The tour began at the FNB stadium and proceeded to Diepkloof extension which houses most of the who’s who in this iconic township.
The tourists were also shown the Hector Pieterson Memorial, President Nelson Mandela’s house, the Regina Mundi Church, and the Elias Motsoaledi formal settlement on Saturday.
The event was organised by the Independent Media Marketing department for subscribers and staff members.
A highlight of the tour was the visit to Elias Motsoaledi informal settlement.
This settlement is one of the earliest informal settlements, dating back to 1993.
The site still houses more than 25 shack dwellers who live without basic services such as electricity, running water and schools.
Here the tourists met Vuyokazi Gwani, 30, who shared her plight.
“In this place we don’t have hope for a better life any more … for the past 20 years we are always being promised (by politicians) decent houses and services, but as you can see this place is dirty and undeveloped.
“We used to survive on tips from tourists like you who come and take pictures of us and then give us money, but since the coronavirus we have been left with no source of income,” said the mother of two toddlers.
Thandeka Mafuya said the tour was very informative and enjoyable and said the tour guides did an amazing job. “We saw the other side of Soweto, one we didn't know. This shows that reading a newspaper about Soweto is not the same as seeing the place face to face.
“The tour was great and I learnt a lot of things I did not know, especially at the Hector Pieterson museum,” said Mafuya. It was her first visit to Soweto, she said.
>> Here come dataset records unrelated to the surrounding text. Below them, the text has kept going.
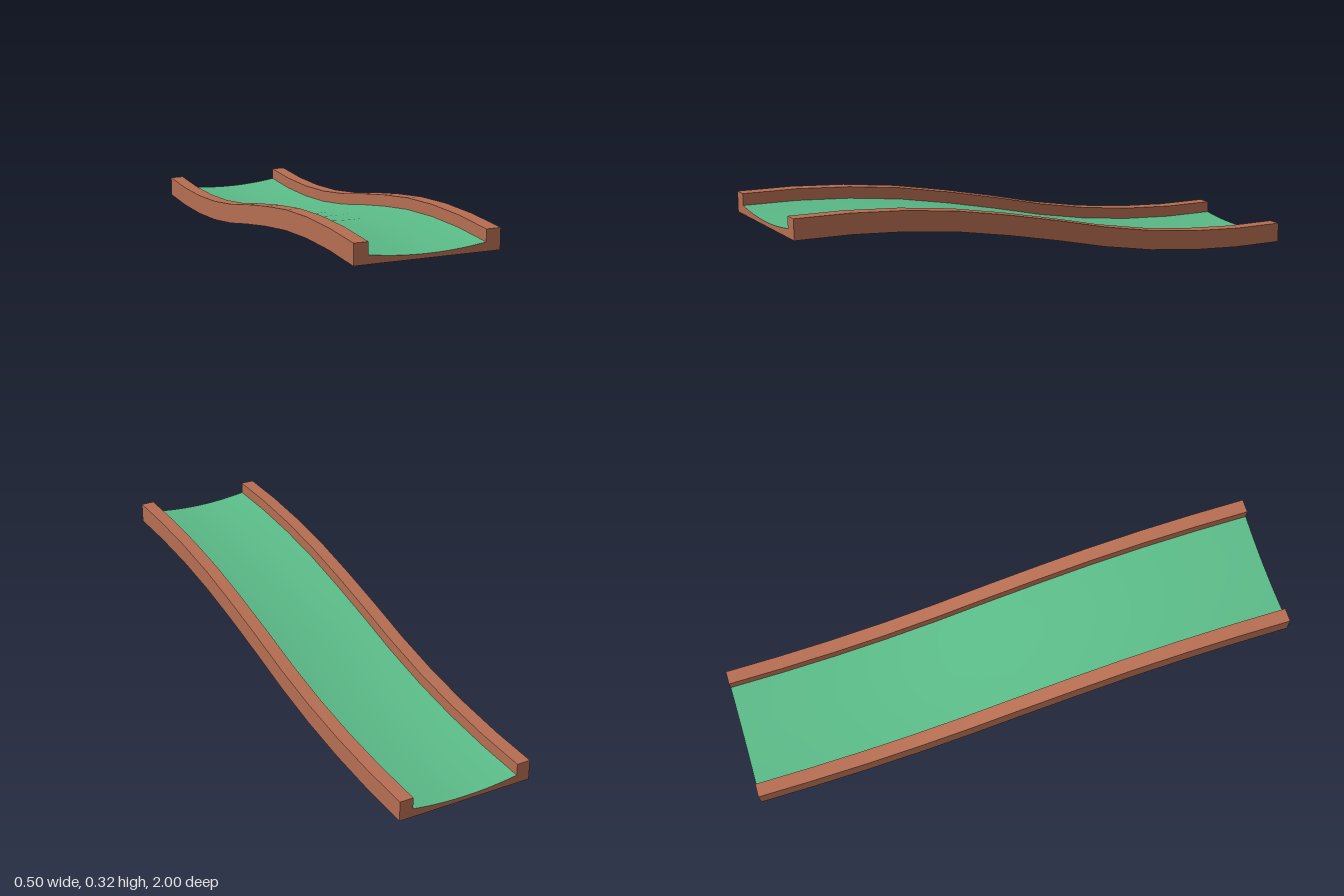
import * as THREE from 'three';

// Rise of the ramp at eleven stations from back (z = -1) to front (z = 1)
const HALF_RISE = [0, 0.004, 0.018, 0.043, 0.08];
const RISE = [...HALF_RISE, 0.127, ...HALF_RISE.map((r) => 0.25 - r).reverse()];
const stationZ = (i) => -1 + (2 * i) / (RISE.length - 1);

// Cross-section sizes
const OUT = 0.25, IN = 0.2, TOP = 0.073, FLOOR_MID = 0.015, FLOOR_EDGE = 0.031;

// Sweep a run of section points along the ramp as one smooth strip
function sweep(points) {
  const positions = [], index = [], n = points.length;
  RISE.forEach((rise, i) => {
    points.forEach(([x, y]) => positions.push(x, y + rise, stationZ(i)));
    if (i === 0) return;
    for (let j = 0; j < n - 1; j++) {
      const a = (i - 1) * n + j, b = a + 1, c = a + n, d = c + 1;
      index.push(a, b, c, b, d, c);
    }
  });
  const geometry = new THREE.BufferGeometry();
  geometry.setAttribute('position', new THREE.Float32BufferAttribute(positions, 3));
  geometry.setIndex(index);
  geometry.computeVertexNormals();
  return geometry;
}

export function createModel() {
  const group = new THREE.Group();
  const wood = new THREE.MeshStandardMaterial({ name: 'wood', color: 0xb66e52 });
  const turf = new THREE.MeshStandardMaterial({ name: 'turf', color: 0x5bbb88 });

  const add = (name, geometry, material) => {
    const mesh = new THREE.Mesh(geometry, material);
    mesh.name = name;
    group.add(mesh);
    return mesh;
  };

  // Dished floor, running from +x to -x
  const floor = [];
  for (let i = 0; i <= 12; i++) {
    const t = 1 - i / 6;
    floor.push([IN * t, FLOOR_MID + (FLOOR_EDGE - FLOOR_MID) * t * t]);
  }
  add('floor', sweep(floor), turf);

  // Underside
  add('underside', sweep([[-OUT, 0], [OUT, 0]]), wood);

  // Rails: outer wall, top and inner wall on each side
  for (const side of [1, -1]) {
    const name = side > 0 ? 'leftRail' : 'rightRail';
    const corners = [[OUT, 0], [OUT, TOP], [IN, TOP], [IN, FLOOR_EDGE]];
    ['Outer', 'Top', 'Inner'].forEach((face, i) => {
      const edge = [corners[i], corners[i + 1]].map(([x, y]) => [x * side, y]);
      add(name + face, sweep(side > 0 ? edge : edge.reverse()), wood);
    });
  }

  // Flat end faces
  const outline = [[-OUT, 0], [OUT, 0], [OUT, TOP], [IN, TOP], ...floor, [-IN, TOP], [-OUT, TOP]];
  const end = new THREE.ShapeGeometry(new THREE.Shape(outline.map(([x, y]) => new THREE.Vector2(x, y))));
  add('frontEnd', end, wood).position.set(0, 0.25, 1);
  const back = add('backEnd', end, wood);
  back.position.z = -1;
  back.rotation.y = Math.PI;

  return group;
}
Nombulelo Tanli, the organiser of the event, said: “On behalf of Independent Media I would like to thank MoAfrika Tours for such an amazing experience. As a person who always visits Soweto, I never thought Vilakazi Street had so much hype. Soweto on its own carries so many historical memories. It’s sad that the Hector Pieterson museum was closed but being around the place where it all happened and how the facility represents 1976 was one of the things that touched me.
“Thank you to the subscribers for honouring our invitation as we celebrated Heritage Month together.”
The half-day ended with a lunch at Chaf Pozi at Soweto Towers where the guests were served South African cuisine.